**Task requirements:**
Copy everything in the data below exactly except the pictures.
((
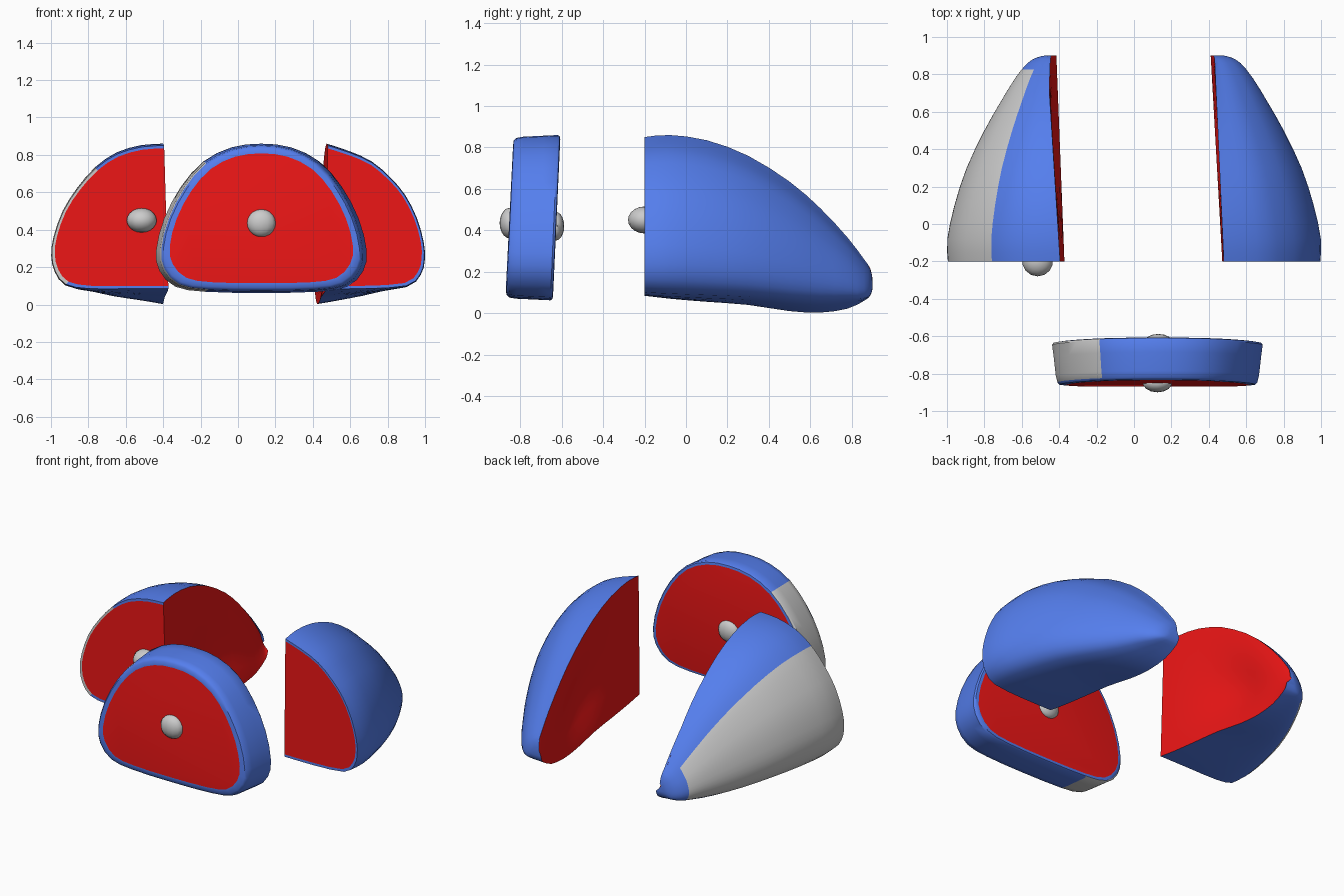
import bpy, bmesh
from math import exp
from mathutils import Vector

if "Cube" in bpy.data.objects:
    bpy.data.objects.remove(bpy.data.objects["Cube"])


def material(name, color):
    m = bpy.data.materials.new(name)
    m.diffuse_color = color
    m.use_nodes = True
    m.node_tree.nodes["Principled BSDF"].inputs["Base Color"].default_value = m.diffuse_color
    return m


RIND = material("rind_blue", (0.09, 0.21, 0.85, 1))
FLESH = material("flesh_red", (0.85, 0.008, 0.008, 1))
GREY, BLUE, RED = 0, 1, 2


def spline(pts, n, closed=False):
    """Catmull-Rom resampling, n steps per span."""
    k = len(pts)
    get = (lambda i: Vector(pts[i % k])) if closed else (lambda i: Vector(pts[min(max(i, 0), k - 1)]))
    out = []
    for i in range(k if closed else k - 1):
        a, b, c, d = get(i - 1), get(i), get(i + 1), get(i + 2)
        for s in range(n):
            t = s / n
            out.append(0.5 * (2 * b + (c - a) * t + (2 * a - 5 * b + 4 * c - d) * t * t
                              + (3 * b - a - 3 * c + d) * t ** 3))
    if not closed:
        out.append(get(k - 1))
    return out


def finish(bm, name, colored=True):
    bmesh.ops.remove_doubles(bm, verts=bm.verts, dist=0.0004)
    bmesh.ops.recalc_face_normals(bm, faces=bm.faces)
    me = bpy.data.meshes.new(name)
    bm.to_mesh(me)
    bm.free()
    if colored:
        for m in (None, RIND, FLESH):
            me.materials.append(m)
    ob = bpy.data.objects.new(name, me)
    bpy.context.collection.objects.link(ob)
    bpy.context.view_layer.objects.active = ob
    ob.select_set(True)
    bpy.ops.object.shade_smooth_by_angle(angle=0.7)
    ob.select_set(False)


def add_face(bm, verts, mat):
    f = bm.faces.new(verts)
    f.material_index = mat


# Stations along the joint: y, top z, bottom z, outer x
STATIONS = spline([(-.2, .85, .085, .995), (-.08, .86, .07, .998), (.1, .835, .055, .96),
                   (.3, .76, .04, .895), (.5, .635, .01, .80), (.65, .505, .003, .715),
                   (.78, .365, .022, .635), (.86, .26, .06, .57), (.89, .215, .085, .52),
                   (.9, .17, .115, .48)], 2)


def half_joint(name, side, profile, x_top, x_bot, skin):
    """Half of the tapering joint; x_top/x_bot are (front, back) x of the cut edges."""
    bm = bmesh.new()
    prof = spline(profile, 2)
    rows = 10

    def inner(y, t):
        k = (y + .2) / 1.1
        a = x_top[0] + (x_top[1] - x_top[0]) * k
        b = x_bot[0] + (x_bot[1] - x_bot[0]) * k
        dent = .055 * exp(-((y - .4) / .25) ** 2 - ((t - .4) / .3) ** 2) * min(1, 6 * t * (1 - t))
        return b + (a - b) * t + dent

    def place(st, u, v):
        y, top, bot, out = st
        low = bot + max(0, .085 - bot) * u * .7 * min(1, (top - bot) * 3)
        x = inner(y, v) if u < .001 else (lambda e: e + (out - e) * u)(
            x_bot[0] + (x_bot[1] - x_bot[0]) * (y + .2) / 1.1
            + v * (x_top[0] - x_bot[0]))
        return bm.verts.new((side * x, y, low + (top - low) * v))

    skinv = [[place(s, p.x, p.y) for p in prof] for s in STATIONS]
    cut = [[place(s, 0, 1 - r / rows) for r in range(rows + 1)] for s in STATIONS]

    def outer_mat(j, y):
        mid = (prof[j] + prof[j + 1]) / 2
        return GREY if skin and y < .8 and mid.x > .6 and mid.y > .02 else BLUE

    # rind and red cut face
    for i in range(len(STATIONS) - 1):
        y = STATIONS[i][0]
        for grid, is_skin in ((skinv, True), (cut, False)):
            for j in range(len(grid[0]) - 1):
                add_face(bm, (grid[i][j], grid[i][j + 1], grid[i + 1][j + 1], grid[i + 1][j]),
                         outer_mat(j, y) if is_skin else RED)
    add_face(bm, skinv[-1] + cut[-1][-2:0:-1], BLUE)
    # front end: thin rind rim around red flesh
    rim = [place(STATIONS[0], p.x * .975, .5 + (p.y - .5) * .96) for p in prof]
    for j in range(len(prof) - 1):
        add_face(bm, (skinv[0][j], skinv[0][j + 1], rim[j + 1], rim[j]), outer_mat(j, -.2))
    add_face(bm, rim + cut[0][-2:0:-1], RED)
    finish(bm, name)


half_joint("left_half", -1,
           [(0, 1), (.2, .99), (.42, .94), (.61, .84), (.77, .70), (.9, .54), (.98, .36),
            (1, .23), (.97, .12), (.88, .03), (.68, 0), (.35, 0), (0, 0)],
           (.395, .465), (.372, .415), True)
half_joint("right_half", 1,
           [(0, 1), (.23, .95), (.46, .88), (.65, .77), (.8, .65), (.92, .49), (.99, .32),
            (1, .2), (.96, .10), (.82, .02), (.4, 0), (0, 0)],
           (.48, .43), (.472, .41), False)


# Thick slice in front
def slice_piece():
    bm = bmesh.new()
    half = [(0, .86), (.16, .84), (.31, .765), (.43, .63), (.52, .46), (.563, .29),
            (.545, .18), (.46, .095), (.3, .068), (0, .062)]
    outline = spline(half + [(-x, z) for x, z in half[-2:0:-1]], 2, True)
    # y offset, x scale, z scale of each ring
    rings = [(0, .87, .87), (.003, .93, .93), (.015, .95, .965), (.05, .965, .98), (.15, .985, .992),
             (.215, 1, 1), (.225, .985, .985), (.228, .95, .95)]
    mats = [BLUE, BLUE, None, None, None, None, BLUE]
    grid = [[bm.verts.new((.125 + p.x * sx, -.87 + y + .035 * (p.y - .06) / .8 ,
                           .46 + (p.y - .46) * sz)) for p in outline] for y, sx, sz in rings]
    n = len(outline)
    for i, m in enumerate(mats):
        for j in range(n):
            k = (j + 1) % n
            mid = (outline[j].x + outline[k].x) / 2
            mat = m if m is not None else (GREY if mid < -.33 else BLUE)
            add_face(bm, (grid[i][j], grid[i][k], grid[i + 1][k], grid[i + 1][j]), mat)
    add_face(bm, grid[0], RED)
    add_face(bm, grid[-1], RED)
    finish(bm, "front_slice")


slice_piece()


# Bone ends
def bone(name, loc, radii):
    bm = bmesh.new()
    bmesh.ops.create_uvsphere(bm, u_segments=14, v_segments=10, radius=1)
    for v in bm.verts:
        v.co = Vector(loc) + Vector(v.co[i] * radii[i] for i in range(3))
    finish(bm, name, False)


bone("bone_end_left", (-.515, -.2, .45), (.082, .08, .065))
bone("bone_end_slice_front", (.125, -.85, .435), (.078, .05, .074))
bone("bone_end_slice_back", (.13, -.63, .42), (.075, .042, .07))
))
**Response to this task:**
import bpy, bmesh
from math import exp
from mathutils import Vector

if "Cube" in bpy.data.objects:
    bpy.data.objects.remove(bpy.data.objects["Cube"])


def material(name, color):
    m = bpy.data.materials.new(name)
    m.diffuse_color = color
    m.use_nodes = True
    m.node_tree.nodes["Principled BSDF"].inputs["Base Color"].default_value = m.diffuse_color
    return m


RIND = material("rind_blue", (0.09, 0.21, 0.85, 1))
FLESH = material("flesh_red", (0.85, 0.008, 0.008, 1))
GREY, BLUE, RED = 0, 1, 2


def spline(pts, n, closed=False):
    """Catmull-Rom resampling, n steps per span."""
    k = len(pts)
    get = (lambda i: Vector(pts[i % k])) if closed else (lambda i: Vector(pts[min(max(i, 0), k - 1)]))
    out = []
    for i in range(k if closed else k - 1):
        a, b, c, d = get(i - 1), get(i), get(i + 1), get(i + 2)
        for s in range(n):
            t = s / n
            out.append(0.5 * (2 * b + (c - a) * t + (2 * a - 5 * b + 4 * c - d) * t * t
                              + (3 * b - a - 3 * c + d) * t ** 3))
    if not closed:
        out.append(get(k - 1))
    return out


def finish(bm, name, colored=True):
    bmesh.ops.remove_doubles(bm, verts=bm.verts, dist=0.0004)
    bmesh.ops.recalc_face_normals(bm, faces=bm.faces)
    me = bpy.data.meshes.new(name)
    bm.to_mesh(me)
    bm.free()
    if colored:
        for m in (None, RIND, FLESH):
            me.materials.append(m)
    ob = bpy.data.objects.new(name, me)
    bpy.context.collection.objects.link(ob)
    bpy.context.view_layer.objects.active = ob
    ob.select_set(True)
    bpy.ops.object.shade_smooth_by_angle(angle=0.7)
    ob.select_set(False)


def add_face(bm, verts, mat):
    f = bm.faces.new(verts)
    f.material_index = mat


# Stations along the joint: y, top z, bottom z, outer x
STATIONS = spline([(-.2, .85, .085, .995), (-.08, .86, .07, .998), (.1, .835, .055, .96),
                   (.3, .76, .04, .895), (.5, .635, .01, .80), (.65, .505, .003, .715),
                   (.78, .365, .022, .635), (.86, .26, .06, .57), (.89, .215, .085, .52),
                   (.9, .17, .115, .48)], 2)


def half_joint(name, side, profile, x_top, x_bot, skin):
    """Half of the tapering joint; x_top/x_bot are (front, back) x of the cut edges."""
    bm = bmesh.new()
    prof = spline(profile, 2)
    rows = 10

    def inner(y, t):
        k = (y + .2) / 1.1
        a = x_top[0] + (x_top[1] - x_top[0]) * k
        b = x_bot[0] + (x_bot[1] - x_bot[0]) * k
        dent = .055 * exp(-((y - .4) / .25) ** 2 - ((t - .4) / .3) ** 2) * min(1, 6 * t * (1 - t))
        return b + (a - b) * t + dent

    def place(st, u, v):
        y, top, bot, out = st
        low = bot + max(0, .085 - bot) * u * .7 * min(1, (top - bot) * 3)
        x = inner(y, v) if u < .001 else (lambda e: e + (out - e) * u)(
            x_bot[0] + (x_bot[1] - x_bot[0]) * (y + .2) / 1.1
            + v * (x_top[0] - x_bot[0]))
        return bm.verts.new((side * x, y, low + (top - low) * v))

    skinv = [[place(s, p.x, p.y) for p in prof] for s in STATIONS]
    cut = [[place(s, 0, 1 - r / rows) for r in range(rows + 1)] for s in STATIONS]

    def outer_mat(j, y):
        mid = (prof[j] + prof[j + 1]) / 2
        return GREY if skin and y < .8 and mid.x > .6 and mid.y > .02 else BLUE

    # rind and red cut face
    for i in range(len(STATIONS) - 1):
        y = STATIONS[i][0]
        for grid, is_skin in ((skinv, True), (cut, False)):
            for j in range(len(grid[0]) - 1):
                add_face(bm, (grid[i][j], grid[i][j + 1], grid[i + 1][j + 1], grid[i + 1][j]),
                         outer_mat(j, y) if is_skin else RED)
    add_face(bm, skinv[-1] + cut[-1][-2:0:-1], BLUE)
    # front end: thin rind rim around red flesh
    rim = [place(STATIONS[0], p.x * .975, .5 + (p.y - .5) * .96) for p in prof]
    for j in range(len(prof) - 1):
        add_face(bm, (skinv[0][j], skinv[0][j + 1], rim[j + 1], rim[j]), outer_mat(j, -.2))
    add_face(bm, rim + cut[0][-2:0:-1], RED)
    finish(bm, name)


half_joint("left_half", -1,
           [(0, 1), (.2, .99), (.42, .94), (.61, .84), (.77, .70), (.9, .54), (.98, .36),
            (1, .23), (.97, .12), (.88, .03), (.68, 0), (.35, 0), (0, 0)],
           (.395, .465), (.372, .415), True)
half_joint("right_half", 1,
           [(0, 1), (.23, .95), (.46, .88), (.65, .77), (.8, .65), (.92, .49), (.99, .32),
            (1, .2), (.96, .10), (.82, .02), (.4, 0), (0, 0)],
           (.48, .43), (.472, .41), False)


# Thick slice in front
def slice_piece():
    bm = bmesh.new()
    half = [(0, .86), (.16, .84), (.31, .765), (.43, .63), (.52, .46), (.563, .29),
            (.545, .18), (.46, .095), (.3, .068), (0, .062)]
    outline = spline(half + [(-x, z) for x, z in half[-2:0:-1]], 2, True)
    # y offset, x scale, z scale of each ring
    rings = [(0, .87, .87), (.003, .93, .93), (.015, .95, .965), (.05, .965, .98), (.15, .985, .992),
             (.215, 1, 1), (.225, .985, .985), (.228, .95, .95)]
    mats = [BLUE, BLUE, None, None, None, None, BLUE]
    grid = [[bm.verts.new((.125 + p.x * sx, -.87 + y + .035 * (p.y - .06) / .8 ,
                           .46 + (p.y - .46) * sz)) for p in outline] for y, sx, sz in rings]
    n = len(outline)
    for i, m in enumerate(mats):
        for j in range(n):
            k = (j + 1) % n
            mid = (outline[j].x + outline[k].x) / 2
            mat = m if m is not None else (GREY if mid < -.33 else BLUE)
            add_face(bm, (grid[i][j], grid[i][k], grid[i + 1][k], grid[i + 1][j]), mat)
    add_face(bm, grid[0], RED)
    add_face(bm, grid[-1], RED)
    finish(bm, "front_slice")


slice_piece()


# Bone ends
def bone(name, loc, radii):
    bm = bmesh.new()
    bmesh.ops.create_uvsphere(bm, u_segments=14, v_segments=10, radius=1)
    for v in bm.verts:
        v.co = Vector(loc) + Vector(v.co[i] * radii[i] for i in range(3))
    finish(bm, name, False)


bone("bone_end_left", (-.515, -.2, .45), (.082, .08, .065))
bone("bone_end_slice_front", (.125, -.85, .435), (.078, .05, .074))
bone("bone_end_slice_back", (.13, -.63, .42), (.075, .042, .07))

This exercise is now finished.